— Aim of the exercise —
Scan the entries for the word "faces", and copy every line where it appears.

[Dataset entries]
┌──

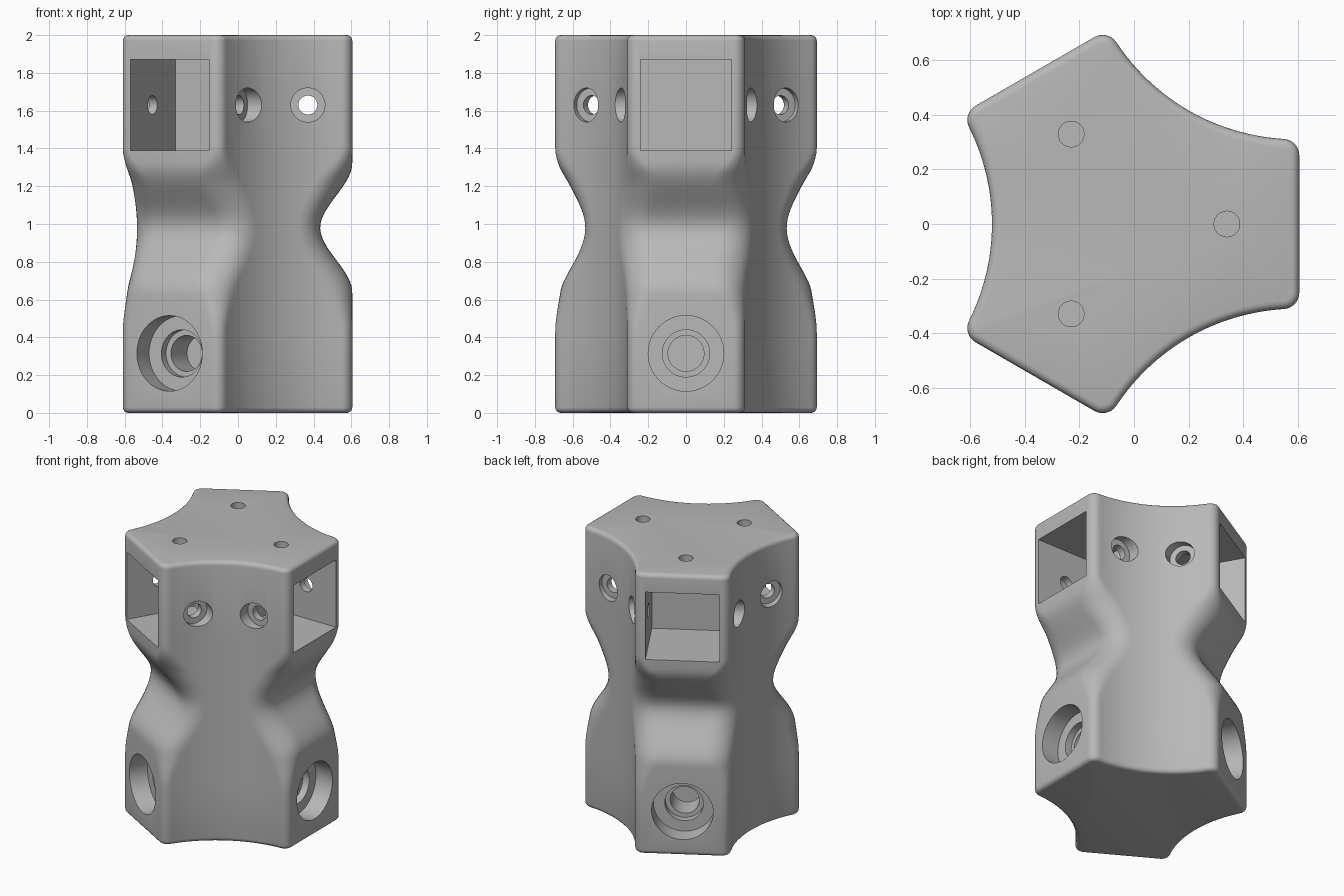
import bpy, bmesh
from math import sin, cos, pi, atan2, sqrt, radians, hypot
from mathutils import Matrix, Vector

cube = bpy.data.objects.get("Cube")
if cube:
    bpy.data.objects.remove(cube, do_unlink=True)

AXIS_X = -0.04          # the three-fold axis sits slightly off centre
HEIGHT, EDGE = 2.0, 0.03
ARC_R = 0.789           # concave flank radius
ARC_C = Vector((0.6345, 1.099))

# (height, value) keys, eased between
REACH = [(0.64, 0.645), (0.98, 0.475), (1.32, 0.645)]
ROUND = [(0.42, 0.06), (0.8, 0.2), (0.98, 0.17), (1.2, 0.2), (1.4, 0.06)]


def ease(keys, z):
    if z <= keys[0][0]:
        return keys[0][1]
    for (z0, a), (z1, b) in zip(keys, keys[1:]):
        if z <= z1:
            t = (z - z0) / (z1 - z0)
            return a + (b - a) * t * t * (3 - 2 * t)
    return keys[-1][1]


def outline(z, inset):
    """Three-armed cross-section: flat end, rounded corner, concave flank."""
    reach = ease(REACH, z) - inset
    r = ease(ROUND, z) - inset
    big = ARC_R + inset
    fx = reach - r
    fy = ARC_C.y - sqrt((big + r) ** 2 - (fx - ARC_C.x) ** 2)
    turn = atan2(ARC_C.y - fy, ARC_C.x - fx)
    half = [(fx + r * cos(turn * i / 8), fy + r * sin(turn * i / 8)) for i in range(9)]
    start, end = turn - pi, -2 * pi / 3
    for i in range(1, 15):
        a = start + (end - start) * i / 14
        half.append((ARC_C.x + big * cos(a), ARC_C.y + big * sin(a)))
    sector = [(x, -y) for x, y in reversed(half[:-1])] + half
    points = []
    for k in range(3):
        c, s = cos(k * 2 * pi / 3), sin(k * 2 * pi / 3)
        points += [(x * c - y * s, x * s + y * c, z) for x, y in sector]
    return points


def loft(name, rings):
    """Skin closed rings of equal length and cap both ends."""
    bm = bmesh.new()
    loops = [[bm.verts.new(p) for p in ring] for ring in rings]
    n = len(loops[0])
    for low, high in zip(loops, loops[1:]):
        for i in range(n):
            j = (i + 1) % n
            bm.faces.new((low[i], low[j], high[j], high[i]))
    bm.faces.new(loops[0][::-1])
    bm.faces.new(loops[-1])
    bmesh.ops.recalc_face_normals(bm, faces=bm.faces)
    mesh = bpy.data.meshes.new(name)
    bm.to_mesh(mesh)
    bm.free()
    obj = bpy.data.objects.new(name, mesh)
    bpy.context.collection.objects.link(obj)
    return obj


def turned(name, profile, sides=48):
    """Stepped round cutter from (height, radius) pairs."""
    return loft(name, [[(r * cos(2 * pi * i / sides), r * sin(2 * pi * i / sides), h)
                        for i in range(sides)] for h, r in profile])


def cut(body, cutter, matrix):
    cutter.data.transform(matrix)
    cutter.hide_render = True
    mod = body.modifiers.new("cut", 'BOOLEAN')
    mod.operation, mod.solver, mod.object = 'DIFFERENCE', 'EXACT', cutter
    bpy.ops.object.modifier_apply(modifier=mod.name)
    mesh = cutter.data
    bpy.data.objects.remove(cutter, do_unlink=True)
    bpy.data.meshes.remove(mesh)


# Main body with rounded rims
rims = [(EDGE * (1 - sin(t * pi / 8)), EDGE * (1 - cos(t * pi / 8))) for t in range(4, -1, -1)]
levels = rims + [(0.4 + 0.025 * i, 0) for i in range(42)]
levels += [(HEIGHT - z, e) for z, e in reversed(rims)]
body = loft("hub_body", [outline(z, e) for z, e in levels])
bpy.context.view_layer.objects.active = body
body.select_set(True)

along_x = Matrix.Rotation(radians(90), 4, 'Y')
along_y = Matrix.Rotation(radians(-90), 4, 'X')

for k in range(3):
    spin = Matrix.Rotation(k * 2 * pi / 3, 4, 'Z')

    # Square socket in the upper arm end
    w = 0.24
    square = [(-w, -w), (w, -w), (w, w), (-w, w)]
    socket = loft("socket_cutter", [[(x, y, z + 1.63) for y, z in square] for x in (0.165, 0.8)])
    cut(body, socket, spin)

    # Stepped bolt hole in the lower arm end
    bolt = turned("bolt_cutter", [(0.295, 0.095), (0.465, 0.095), (0.465, 0.125),
                                  (0.515, 0.125), (0.515, 0.2), (0.8, 0.2)], 64)
    cut(body, bolt, spin @ Matrix.Translation((0, 0, 0.315)) @ along_x)

    # Counterbored cross pin through both socket walls
    pin = turned("pin_cutter", [(-0.5, 0.09), (-0.29, 0.09), (-0.29, 0.05),
                                (0.29, 0.05), (0.29, 0.09), (0.5, 0.09)])
    cut(body, pin, spin @ Matrix.Translation((0.41, 0, 1.63)) @ along_y)

    # Vertical screw hole from the top into the socket
    screw = turned("screw_cutter", [(1.75, 0.047), (2.1, 0.047)], 32)
    cut(body, screw, spin @ Matrix.Translation((0.38, 0, 0)))

# Placement, colour and shading
body.data.transform(Matrix.Translation((AXIS_X, 0, 0)))
grey = bpy.data.materials.new("light_grey")
grey.use_nodes = True
colour = (0.48, 0.48, 0.48, 1)
grey.diffuse_color = colour
grey.node_tree.nodes["Principled BSDF"].inputs["Base Color"].default_value = colour
body.data.materials.clear()
body.data.materials.append(grey)
for face in body.data.polygons:
    face.material_index = 0
bpy.ops.object.select_all(action='DESELECT')
body.select_set(True)
bpy.ops.object.shade_smooth_by_angle(angle=radians(30))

└──

— Solution to this task —
            bm.faces.new((low[i], low[j], high[j], high[i]))
    bm.faces.new(loops[0][::-1])
    bm.faces.new(loops[-1])
    bmesh.ops.recalc_face_normals(bm, faces=bm.faces)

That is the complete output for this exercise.